The focal point of the project is a western-inspired plaza at Second Avenue and Front Street that will serve as a gathering space. A plaza street with improved traffic control for community events will be created on Second Avenue from Front Street to Gunsmoke Street.

Other improvements include updating utility services, landscaping, lighting, new sidewalks, and reconstructing streets with raised intersections to create safe, slow-speed crossings for pedestrians.

There will also be a new walking/bicycle trail from Third Avenue to Central Avenue.

The City got input from the community and downtown business owners before approving the plan.

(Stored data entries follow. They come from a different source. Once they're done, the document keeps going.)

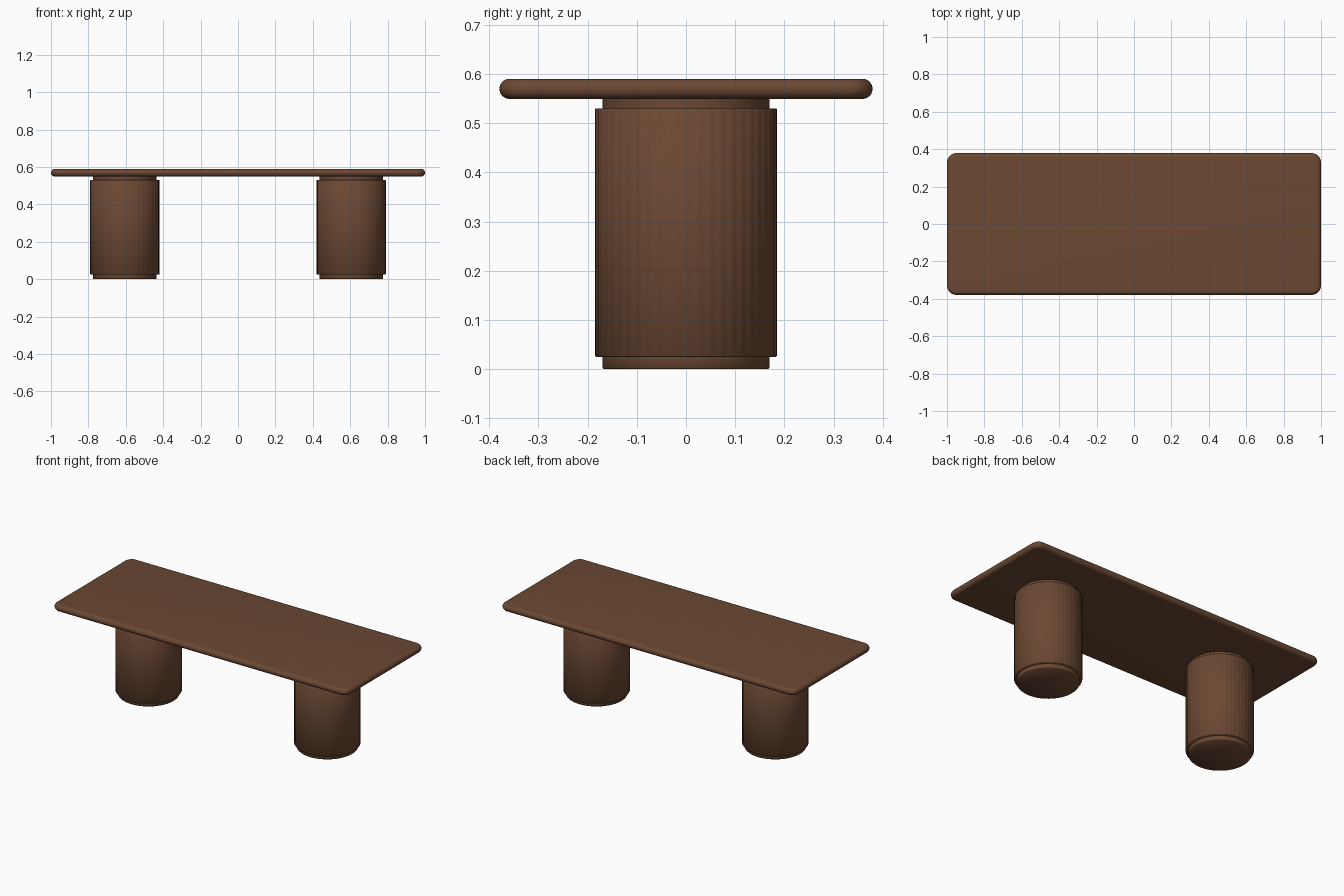
import bpy, bmesh, math

if "Cube" in bpy.data.objects:
    bpy.data.objects.remove(bpy.data.objects["Cube"])

wood = bpy.data.materials.new("walnut_brown")
wood.diffuse_color = (0.147, 0.065, 0.033, 1)
wood.use_nodes = True
wood.node_tree.nodes["Principled BSDF"].inputs["Base Color"].default_value = wood.diffuse_color


def loft(name, rings, angle):
    """Skin a stack of closed rings and cap both ends."""
    bm = bmesh.new()
    loops = [[bm.verts.new(p) for p in ring] for ring in rings]
    n = len(loops[0])
    for a, b in zip(loops, loops[1:]):
        for i in range(n):
            j = (i + 1) % n
            bm.faces.new((a[i], a[j], b[j], b[i]))
    bm.faces.new(loops[0][::-1])
    bm.faces.new(loops[-1])
    bmesh.ops.recalc_face_normals(bm, faces=bm.faces)
    mesh = bpy.data.meshes.new(name)
    bm.to_mesh(mesh)
    bm.free()
    mesh.materials.append(wood)
    obj = bpy.data.objects.new(name, mesh)
    bpy.context.collection.objects.link(obj)
    bpy.ops.object.select_all(action='DESELECT')
    obj.select_set(True)
    bpy.context.view_layer.objects.active = obj
    bpy.ops.object.shade_smooth_by_angle(angle=math.radians(angle))
    return obj


def rounded_rect(hx, hy, r, z, inset, steps=10):
    """Rounded rectangle outline, pulled inwards by inset."""
    pts = []
    corners = ((1, 1), (-1, 1), (-1, -1), (1, -1))
    for q, (sx, sy) in enumerate(corners):
        for k in range(steps + 1):
            a = math.pi / 2 * (q + k / steps)
            pts.append((sx * (hx - r) + (r - inset) * math.cos(a),
                        sy * (hy - r) + (r - inset) * math.sin(a), z))
    return pts


def circle(x, r, z, n=192, flutes=0, depth=0.0):
    """Circle outline, optionally with shallow flutes cut into it."""
    pts = []
    for i in range(n):
        a = 2 * math.pi * i / n
        rr = r - depth * (0.5 - 0.5 * math.cos(flutes * a))
        pts.append((x + rr * math.cos(a), rr * math.sin(a), z))
    return pts


# Tabletop with a full bullnose edge
Z0, Z1 = 0.549, 0.59
bull = (Z1 - Z0) / 2
layers = []
for k in range(13):
    t = -math.pi / 2 + math.pi * k / 12
    layers.append(rounded_rect(1.0, 0.379, 0.05, (Z0 + Z1) / 2 + bull * math.sin(t),
                               bull * (1 - math.cos(t))))
loft("tabletop", layers, 40)

# Two drum legs: recessed foot, finely fluted body, recessed neck
for side, x in (("left", -0.605), ("right", 0.605)):
    loft(side + "_foot", [circle(x, r, z, 96) for r, z in
                          ((0.167, 0.0), (0.17, 0.003), (0.17, 0.027))], 50)
    loft(side + "_drum", [circle(x, r, z, 192, 48, 0.0015) for r, z in
                          ((0.183, 0.025), (0.185, 0.027), (0.185, 0.528), (0.183, 0.53))], 50)
    loft(side + "_neck", [circle(x, 0.17, z, 96) for z in (0.528, 0.551)], 50)
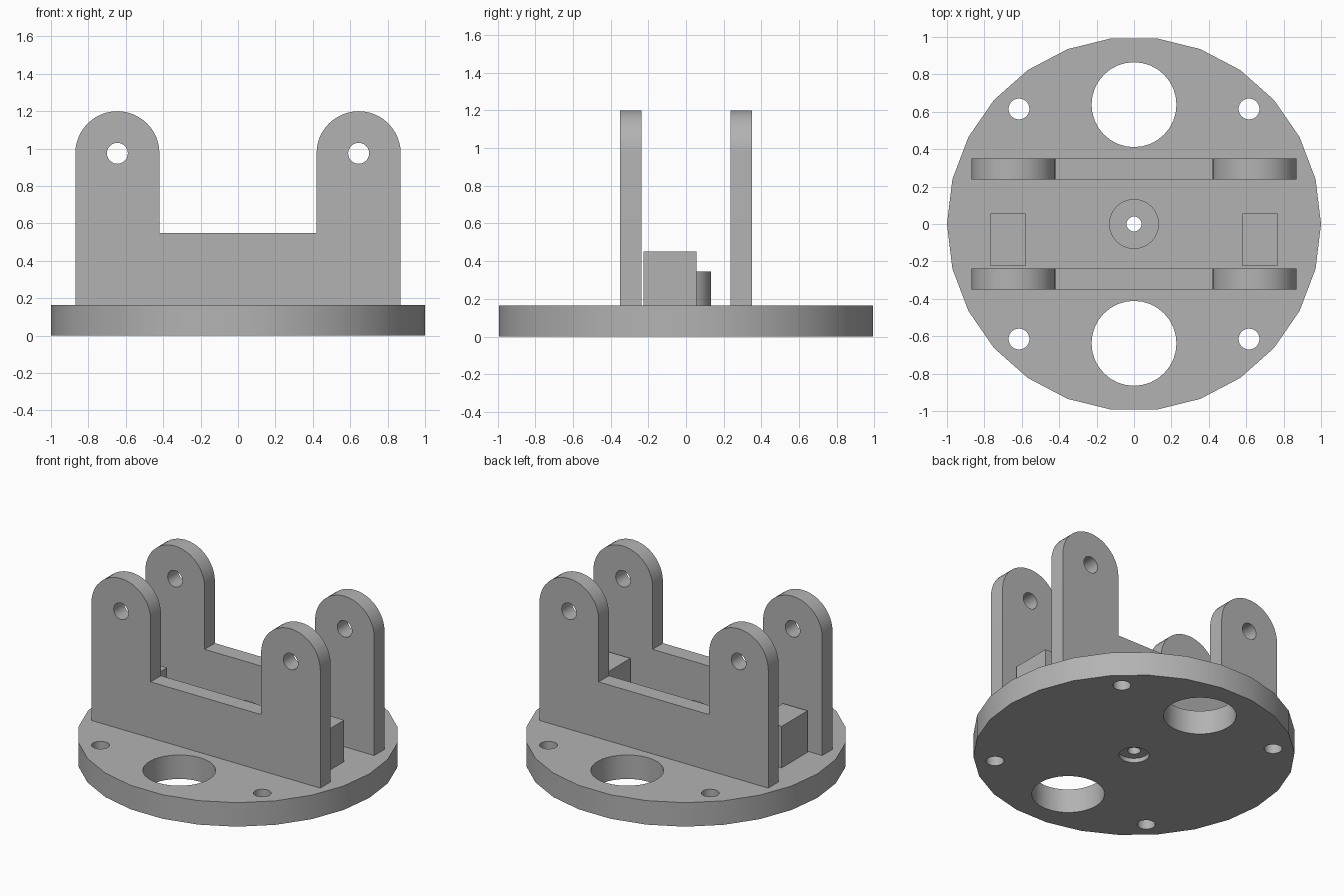
import bpy
import bmesh
import math

if "Cube" in bpy.data.objects:
    bpy.data.objects.remove(bpy.data.objects["Cube"], do_unlink=True)

BASE_TOP = 0.165

# Single plain grey material
grey = bpy.data.materials.new("light grey")
grey.use_nodes = True
COLOUR = (0.45, 0.45, 0.45, 1.0)
grey.diffuse_color = COLOUR
grey.node_tree.nodes["Principled BSDF"].inputs["Base Color"].default_value = COLOUR


def activate(obj):
    bpy.ops.object.select_all(action="DESELECT")
    obj.select_set(True)
    bpy.context.view_layer.objects.active = obj


def prism(name, points, offset):
    """Extrude a closed outline of 3D points along an offset vector."""
    bm = bmesh.new()
    face = bm.faces.new([bm.verts.new(p) for p in points])
    extruded = bmesh.ops.extrude_face_region(bm, geom=[face])["geom"]
    verts = [v for v in extruded if isinstance(v, bmesh.types.BMVert)]
    bmesh.ops.translate(bm, verts=verts, vec=offset)
    bmesh.ops.recalc_face_normals(bm, faces=bm.faces)
    mesh = bpy.data.meshes.new(name)
    bm.to_mesh(mesh)
    bm.free()
    mesh.materials.append(grey)
    obj = bpy.data.objects.new(name, mesh)
    bpy.context.collection.objects.link(obj)
    return obj


def arc(cx, cy, r, start, end, steps):
    return [(cx + r * math.cos(start + (end - start) * i / steps),
             cy + r * math.sin(start + (end - start) * i / steps))
            for i in range(steps + 1)]


def disc(name, x, y, r, z0, z1, sides):
    """Upright cylinder."""
    ring = arc(x, y, r, 0, 2 * math.pi, sides)[:-1]
    return prism(name, [(px, py, z0) for px, py in ring], (0, 0, z1 - z0))


def cut(obj, cutters):
    """Subtract each cutter and delete it."""
    for cutter in cutters:
        cutter.hide_render = True
        mod = obj.modifiers.new("hole", "BOOLEAN")
        mod.operation = "DIFFERENCE"
        mod.solver = "EXACT"
        mod.object = cutter
        activate(obj)
        bpy.ops.object.modifier_apply(modifier=mod.name)
        bpy.data.objects.remove(cutter, do_unlink=True)


def smooth(obj):
    activate(obj)
    bpy.ops.object.shade_smooth_by_angle(angle=math.radians(30))


# Round base plate with two large openings, four screw holes, centre bore
base = disc("base_plate", 0, 0, 1.0, 0, BASE_TOP, 26)
holes = [disc("cutter", 0, s * 0.638, 0.227, -0.1, 0.3, 32) for s in (-1, 1)]
holes += [disc("cutter", sx * 0.615, sy * 0.615, 0.056, -0.1, 0.3, 24)
          for sx in (-1, 1) for sy in (-1, 1)]
holes.append(disc("cutter", 0, 0, 0.04, -0.1, 0.3, 24))
holes.append(disc("cutter", 0, 0, 0.094, -0.1, 0.03, 24))
cut(base, holes)
smooth(base)

# Two upright brackets, each with a pair of round-topped ears
EAR_X, EAR_Z, EAR_R = 0.645, 0.975, 0.225
right_ear = arc(EAR_X, EAR_Z, EAR_R, 0, math.pi, 24)
left_ear = arc(-EAR_X, EAR_Z, EAR_R, 0, math.pi, 24)
outline = ([(0.87, BASE_TOP)] + right_ear + [(0.42, 0.55), (-0.42, 0.55)]
           + left_ear + [(-0.87, BASE_TOP)])
for name, y in (("front_bracket", -0.349), ("back_bracket", 0.237)):
    bracket = prism(name, [(x, y, z) for x, z in outline], (0, 0.112, 0))
    pins = []
    for s in (-1, 1):
        ring = arc(s * EAR_X, EAR_Z, 0.056, 0, 2 * math.pi, 24)[:-1]
        pins.append(prism("cutter", [(x, y - 0.1, z) for x, z in ring], (0, 0.4, 0)))
    cut(bracket, pins)
    smooth(bracket)

# Stop blocks beside the front bracket
for name, x0 in (("right_block", -0.767), ("left_block", 0.58)):
    x1 = x0 + 0.187
    prism(name, [(x0, -0.225, BASE_TOP), (x1, -0.225, BASE_TOP),
                 (x1, 0.057, BASE_TOP), (x0, 0.057, BASE_TOP)],
          (0, 0, 0.45 - BASE_TOP))

# Centre boss with a through bore
boss = disc("centre_boss", 0, 0, 0.133, BASE_TOP, 0.345, 32)
cut(boss, [disc("cutter", 0, 0, 0.04, 0, 0.5, 24)])
smooth(boss)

“Strengthening and revitalizing our downtown were two objectives supported strongly by our citizens in our Dodge City 2030, Comprehensive Plan,” City Manager Nick Hernandez. “This project goes a long way towards accomplishing both of those objectives.”

Building Solutions, LLC, was selected as the construction manager at risk and prime contractor. The design team for the project was TranSystems and LK Architecture.

“The revitalization of Dodge City’s historic downtown is an essential part of the Dodge City STAR (Sales Tax And Revenue) Bond project,” said Mayor Kent Smoll. “The 50-year-old streetscape and the 100-plus-year-old brick streets and utilities are well beyond their useful life, and it shows. Downtown has been a regional and international draw, and the recent expansion of the Boot Hill Museum has increased the influx of visitors to our community. In its current condition, our historic downtown is hampering economic development and failing to meet the expectations of our visitors and citizens alike.”

The money for the project comes from STAR Bonds, a Kansas Department of Transportation (KDOT) Cost Share Grant, American Rescue Plan Act (ARPA) funds, and debt issuance by the City of Dodge City.